It has been over fifty years since the United States Securities and Exchange Commission held that insider trading on material, nonpublic information is illegal, and despite the passage of the Insider Trading Sanctions Act in 1984, Insider Trading and Securities Fraud Enforcement Act in 1988, and the Sarbanes-Oxley Act of 2002, there is still no clear definition of “material, nonpublic information.” This Article argues that the ambiguity of what constitutes illegal insider information enables corporate insiders to engage in profitable transactions without legal consequences. Furthermore, we argue and provide evidence that the necessity of showing a tipper’s personal benefit creates evidentiary difficulties, which, along with the ambiguity of “material, nonpublic information,” has made the recent increased penalties against insider traders ineffective. In response, this Article proposes a new evidentiary standard that is simple, easy to implement, and difficult to circumvent by insiders.
Cindy A. Schipani and H. Nejat Seyhun,
Defining "Material, Nonpublic": What Should Constitute Illegal Insider Information?,

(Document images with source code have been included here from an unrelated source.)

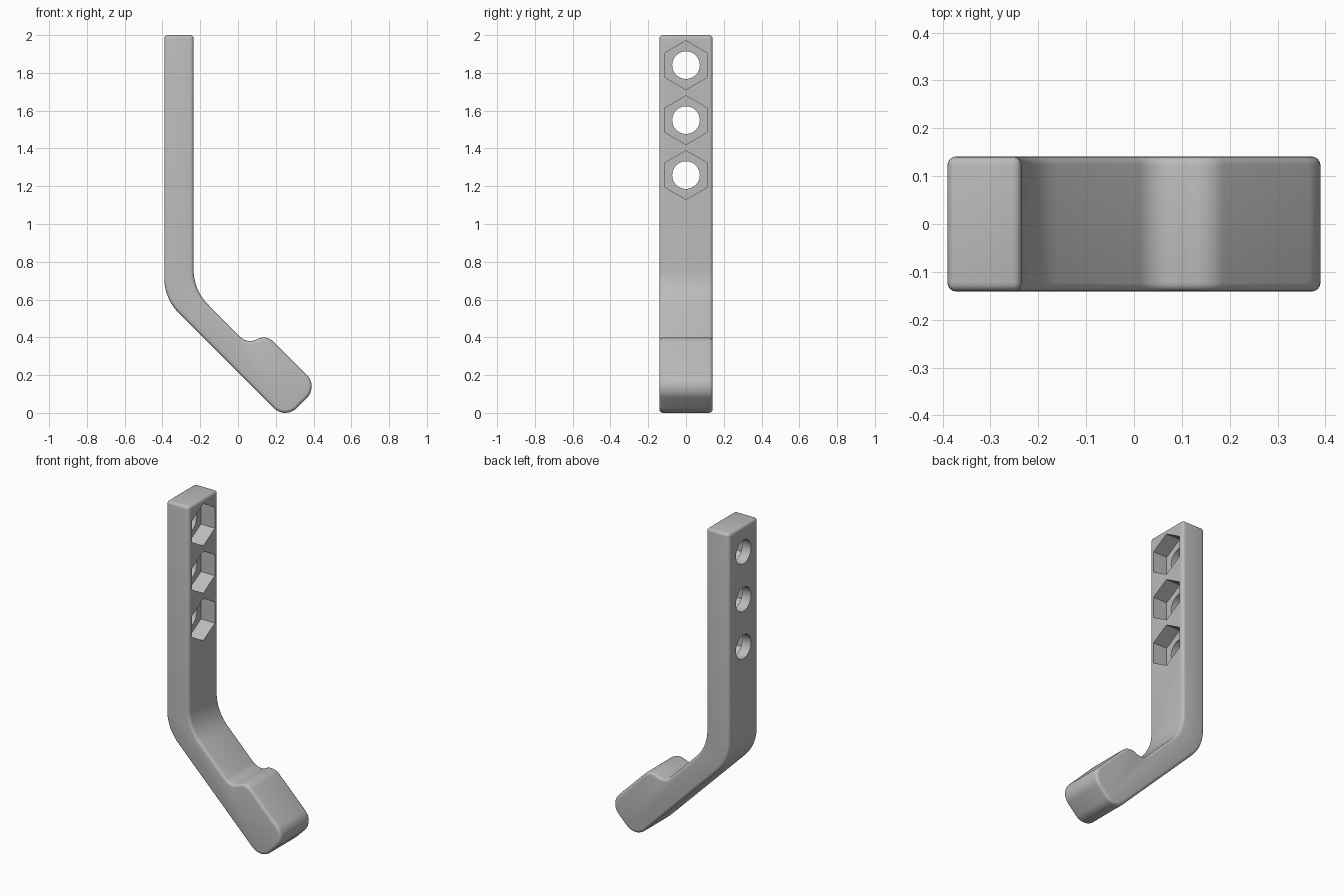
import bpy
import bmesh
from math import sin, cos, tan, radians, pi
from mathutils import Vector, Matrix

cube = bpy.data.objects.get("Cube")
if cube:
    bpy.data.objects.remove(cube, do_unlink=True)

HALF_WIDTH = 0.141
BACK, FACE = -0.39, -0.235     # x of the two upright faces
HOLE_HEIGHTS = (1.841, 1.55, 1.259)

grey = bpy.data.materials.new("plain grey")
grey.use_nodes = True
colour = (0.5, 0.5, 0.5, 1)
grey.diffuse_color = colour
grey.node_tree.nodes["Principled BSDF"].inputs["Base Color"].default_value = colour


def add_object(name, bm):
    bmesh.ops.recalc_face_normals(bm, faces=bm.faces)
    mesh = bpy.data.meshes.new(name)
    bm.to_mesh(mesh)
    bm.free()
    mesh.materials.append(grey)
    obj = bpy.data.objects.new(name, mesh)
    bpy.context.collection.objects.link(obj)
    return obj


def arc(start, heading, turn, radius, steps=12):
    """Points along an arc that leaves start at a heading and turns by an angle."""
    side = 1 if turn > 0 else -1
    normal = Vector((-sin(heading), cos(heading))) * side
    centre = start + normal * radius
    return [centre + Matrix.Rotation(turn * i / steps, 2) @ (start - centre)
            for i in range(steps + 1)]


def fillet(corner, heading, turn, radius, steps=12):
    """Round a corner that is reached while travelling along a heading."""
    run = radius * tan(abs(turn) / 2)
    start = corner - Vector((cos(heading), sin(heading))) * run
    return arc(start, heading, turn, radius, steps)


def diagonal(total, difference):
    """Point where x + z and x - z have the given values."""
    return Vector(((total + difference) / 2, (total - difference) / 2))


# Side outline, clockwise: upright, bend, arm, step, padded foot and back
down, slope = radians(-90), radians(-45)
outer, inner, pad, tip = 0.215, 0.415, 0.565, 0.285
outline = [Vector((BACK, 2)), Vector((FACE, 2))]
outline += fillet(Vector((FACE, inner - FACE)), down, radians(45), 0.26)
rise = arc(diagonal(inner, -0.389), slope, radians(74), 0.073)
outline += rise
outline += arc(rise[-1], slope + radians(74), radians(-74), 0.073)[1:]
outline += fillet(diagonal(pad, tip), slope, radians(-90), 0.085)
outline += fillet(diagonal(outer, tip), radians(-135), radians(-90), 0.085)
outline += fillet(Vector((BACK, outer - BACK)), radians(135), radians(-45), 0.26)

# Hook body, extruded across its width
bm = bmesh.new()
face = bm.faces.new([bm.verts.new((p.x, -HALF_WIDTH, p.y)) for p in outline])
sweep = bmesh.ops.extrude_face_region(bm, geom=[face])
moved = [v for v in sweep["geom"] if isinstance(v, bmesh.types.BMVert)]
bmesh.ops.translate(bm, verts=moved, vec=(0, 2 * HALF_WIDTH, 0))
hook = add_object("hook_body", bm)

bevel = hook.modifiers.new("soft_edges", "BEVEL")
bevel.width = 0.018
bevel.segments = 4
bevel.limit_method = "ANGLE"
bevel.angle_limit = radians(40)
bevel.use_clamp_overlap = False


def cut(name, sides, radius, x0, x1):
    """Cut a row of prisms running along x, with a corner pointing up."""
    bm = bmesh.new()
    for z in HOLE_HEIGHTS:
        place = (Matrix.Translation(((x0 + x1) / 2, 0, z))
                 @ Matrix.Rotation(pi / 2, 4, "Y"))
        ring = bmesh.ops.create_cone(bm, cap_ends=True, segments=sides,
                                     radius1=radius, radius2=radius, depth=x1 - x0)
        # Turn so a corner lies on the vertical axis
        top = max(ring["verts"], key=lambda v: v.co.x).co
        spin = Matrix.Rotation(-Vector((1, 0)).angle_signed(top.xy) * -1, 4, "Z")
        bmesh.ops.transform(bm, matrix=place @ spin, verts=ring["verts"])
    cutter = add_object(name, bm)
    cutter.hide_render = True
    cutter.hide_set(True)
    cutter.display_type = "WIRE"
    boolean = hook.modifiers.new(name, "BOOLEAN")
    boolean.operation = "DIFFERENCE"
    boolean.solver = "EXACT"
    boolean.object = cutter
    return cutter


# Hexagonal nut pockets on the inner face, round bolt holes right through
cutters = [cut("nut_pocket_cutter", 6, 0.129, FACE - 0.095, FACE + 0.1),
           cut("bolt_hole_cutter", 48, 0.073, BACK - 0.1, FACE + 0.2)]

# Bake the modifiers, then drop the cutters
bpy.context.view_layer.update()
graph = bpy.context.evaluated_depsgraph_get()
baked = bpy.data.meshes.new_from_object(hook.evaluated_get(graph))
hook.modifiers.clear()
hook.data = baked
for cutter in cutters:
    bpy.data.objects.remove(cutter, do_unlink=True)

bpy.ops.object.select_all(action="DESELECT")
hook.select_set(True)
bpy.context.view_layer.objects.active = hook
bpy.ops.object.shade_smooth_by_angle(angle=radians(30))
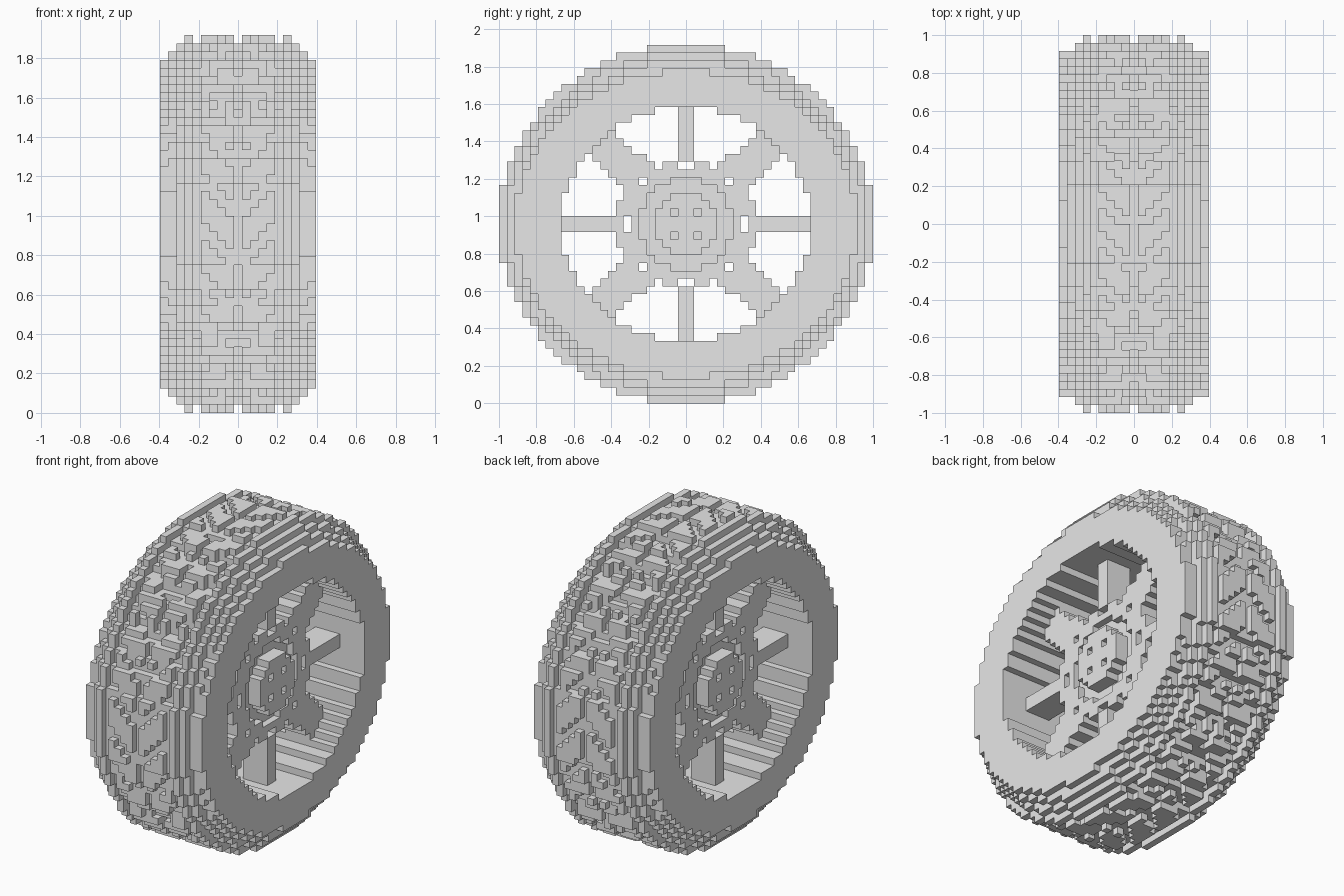
import bpy
import math

cube = bpy.data.objects.get("Cube")
if cube:
    bpy.data.objects.remove(cube, do_unlink=True)

# Block grid: half counts along width, length and height
UNIT = 2 / 48
HALF_X, HALF_Y, HALF_Z = 9, 24, 23
COLUMNS = range(-HALF_X, HALF_X + 1)
ROWS = [j + 0.5 for j in range(-HALF_Y, HALF_Y)]
LEVELS = [k + 0.5 for k in range(-HALF_Z, HALF_Z)]

grey = bpy.data.materials.new("plain grey")
grey.use_nodes = True
grey.diffuse_color = (0.8, 0.8, 0.8, 1)
grey.node_tree.nodes["Principled BSDF"].inputs["Base Color"].default_value = (0.8, 0.8, 0.8, 1)


def inside(y, z, a, b):
    return (y / a) ** 2 + (z / b) ** 2 <= 1


def build_blocks(name, filled):
    """Make one object from the outer faces of every filled block."""
    cells = {(i, y, z) for i in COLUMNS for y in ROWS for z in LEVELS if filled(i, y, z)}
    verts, faces = {}, []
    for cell in cells:
        for axis in range(3):
            for side in (-1, 1):
                beside = list(cell)
                beside[axis] += side
                if tuple(beside) in cells:
                    continue
                u, v = (axis + 1) % 3, (axis + 2) % 3
                ring = []
                for du, dv in ((-1, -1), (1, -1), (1, 1), (-1, 1)):
                    corner = list(cell)
                    corner[axis] += side / 2
                    corner[u] += du / 2
                    corner[v] += dv / 2
                    ring.append(verts.setdefault(tuple(corner), len(verts)))
                faces.append(ring if side > 0 else ring[::-1])
    mesh = bpy.data.meshes.new(name)
    points = [(x * UNIT, y * UNIT, (z + HALF_Z) * UNIT) for x, y, z in verts]
    mesh.from_pydata(points, [], faces)
    mesh.materials.append(grey)
    obj = bpy.data.objects.new(name, mesh)
    bpy.context.collection.objects.link(obj)
    return obj


# Tyre: rounded shoulders, ring grooves and V-shaped tread
SHOULDER = {7: (23, 22), 8: (22, 21), 9: (21.9, 19.75)}


def tyre(i, y, z):
    col = abs(i)
    if inside(y, z, 16, 15):
        return False
    a, b = SHOULDER.get(col, (24, 23))
    along = math.atan2(z, -y) / math.tau * 150
    chevron = 1 <= col <= 4 and (along - col) % 6 < 2
    if col in (0, 5) or chevron:
        a, b = a - 1, b - 1
    return inside(y, z, a, b)


# Wheel discs: a plate with four broad diagonal arms, one on each side
def in_hub(y, z):
    return inside(y, z, 6, 6)


def disc(i, y, z):
    if not 2 <= abs(i) <= 5 or in_hub(y, z) or not inside(y, z, 16, 15):
        return False
    y, z = abs(y), abs(z)
    if (y, z) in ((0.5, 7.5), (7.5, 0.5), (5.5, 5.5)):
        return False
    arm = abs(y * 0.958 - z) <= 3.25
    return inside(y, z, 9, 8) or arm


# Thin upright and level spokes
def thin_spokes(i, y, z):
    if not 2 <= abs(i) <= 5 or not inside(y, z, 16, 15):
        return False
    y, z = abs(y), abs(z)
    return (y < 1 and z > 8) or (z < 1 and y > 8)


# Hub: sunken ring around a raised cap with four bolt holes
def hub(i, y, z):
    if not in_hub(y, z):
        return False
    if not inside(y, z, 4, 4):
        return abs(i) <= 4
    bolt = abs(y) == 1.5 and abs(z) == 1.5
    return abs(i) <= (5 if bolt else 6)


build_blocks("tyre", tyre)
build_blocks("wheel_discs", disc)
build_blocks("thin_spokes", thin_spokes)
build_blocks("hub", hub)
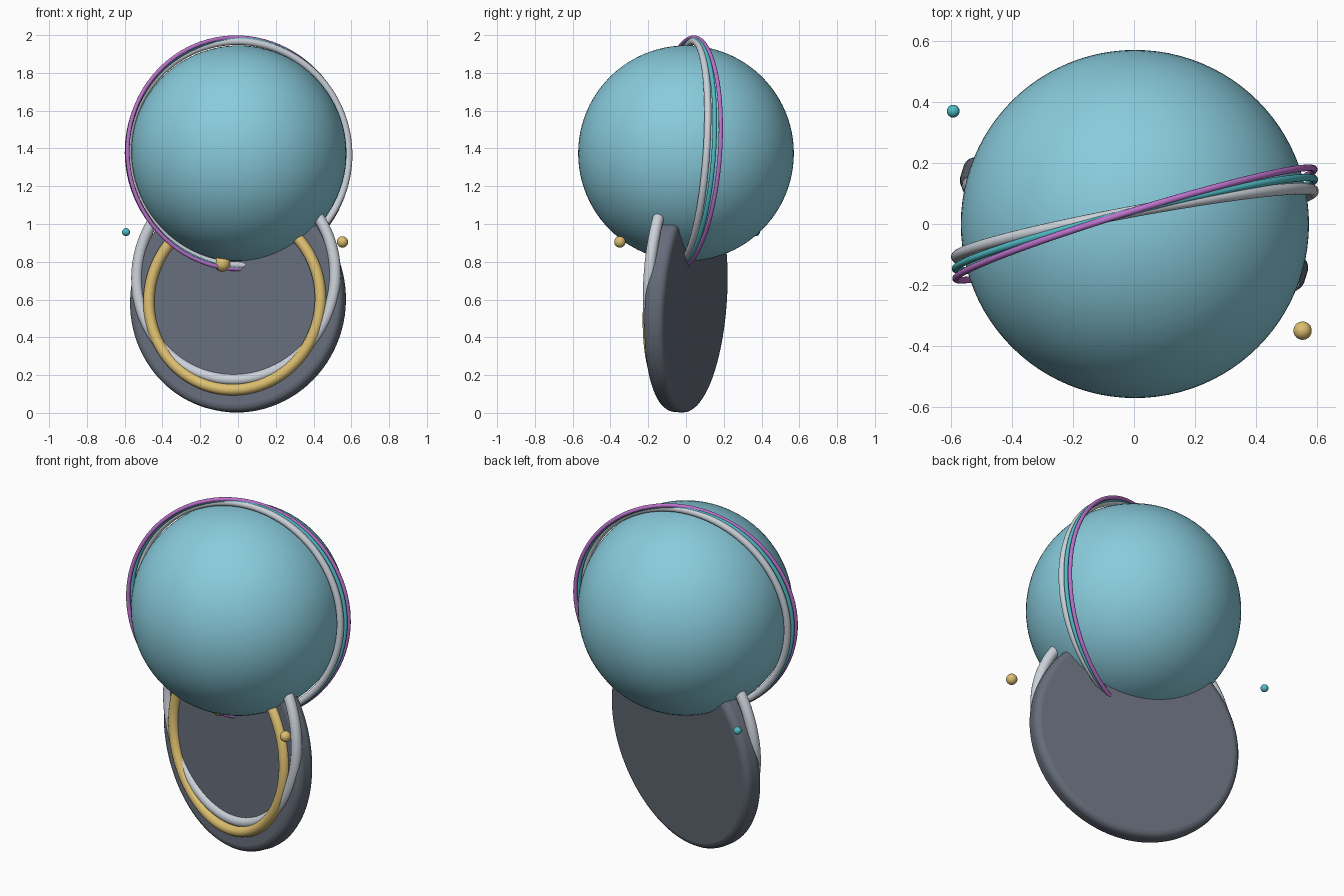
import bpy
from math import radians
from mathutils import Matrix, Vector

cube = bpy.data.objects.get("Cube")
if cube:
    bpy.data.objects.remove(cube)


def material(name, rgb):
    mat = bpy.data.materials.new(name)
    mat.use_nodes = True
    mat.diffuse_color = (*rgb, 1)
    mat.node_tree.nodes["Principled BSDF"].inputs["Base Color"].default_value = (*rgb, 1)
    return mat


sky = material("sky blue", (0.25, 0.6, 0.72))
slate = material("slate grey", (0.13, 0.15, 0.19))
silver = material("silver", (0.6, 0.64, 0.7))
gold = material("gold", (0.72, 0.52, 0.16))
teal = material("teal", (0.08, 0.5, 0.56))
purple = material("purple", (0.5, 0.17, 0.6))


def finish(name, mat):
    obj = bpy.context.object
    obj.name = name
    obj.data.materials.append(mat)
    bpy.ops.object.shade_smooth_by_angle(angle=radians(40))
    return obj


def upright(centre, yaw, lean=4, offset=(0, 0, 0)):
    """Stand a flat part up facing the front, turned by yaw; offset is in its own plane."""
    turn = Matrix.Rotation(radians(yaw), 4, "Z") @ Matrix.Rotation(radians(90 - lean), 4, "X")
    return Matrix.Translation(centre) @ turn @ Matrix.Translation(offset)


def ring(name, mat, matrix, major, minor):
    bpy.ops.mesh.primitive_torus_add(major_radius=major, minor_radius=minor,
                                     major_segments=96, minor_segments=16)
    finish(name, mat).matrix_world = matrix


def ball(name, mat, centre, radius, segments=32):
    bpy.ops.mesh.primitive_uv_sphere_add(radius=radius, location=centre,
                                         segments=segments, ring_count=segments // 2)
    finish(name, mat)


# Base disc with rounded rim
base = Vector((0, 0, 0.592))
bpy.ops.mesh.primitive_cylinder_add(vertices=96, radius=0.59, depth=0.11)
disc = finish("base_disc", slate)
disc.matrix_world = upright(base, -17)
bevel = disc.modifiers.new("rounded_rim", "BEVEL")
bevel.width = 0.035
bevel.segments = 4
bevel.limit_method = "ANGLE"

# Rings on the front of the disc
ring("gold_disc_ring", gold, upright(base, -17, offset=(0, 0, 0.06)), 0.475, 0.03)
ring("silver_disc_ring", silver, upright(base, -17, offset=(0, 0.128, 0.045)), 0.549, 0.03)

# Large globe and the rings around it
globe = Vector((0.003, 0, 1.374))
ball("globe", sky, globe, 0.571, 96)
for name, mat, yaw, major, minor in (
        ("silver_globe_ring", silver, 10.5, 0.594, 0.019),
        ("teal_globe_ring", teal, 14, 0.607, 0.012),
        ("purple_globe_ring", purple, 17, 0.615, 0.011)):
    ring(name, mat, upright(globe, yaw), major, minor)

# Small beads
ball("clasp_bead", gold, (-0.083, -0.055, 0.79), 0.043)
ball("gold_bead", gold, (0.553, -0.35, 0.905), 0.03)
ball("teal_bead", teal, (-0.593, 0.37, 0.957), 0.021)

21 Fordham J. Corp. & Fin. L. 327
Available at: https://ir.lawnet.fordham.edu/jcfl/vol21/iss2/3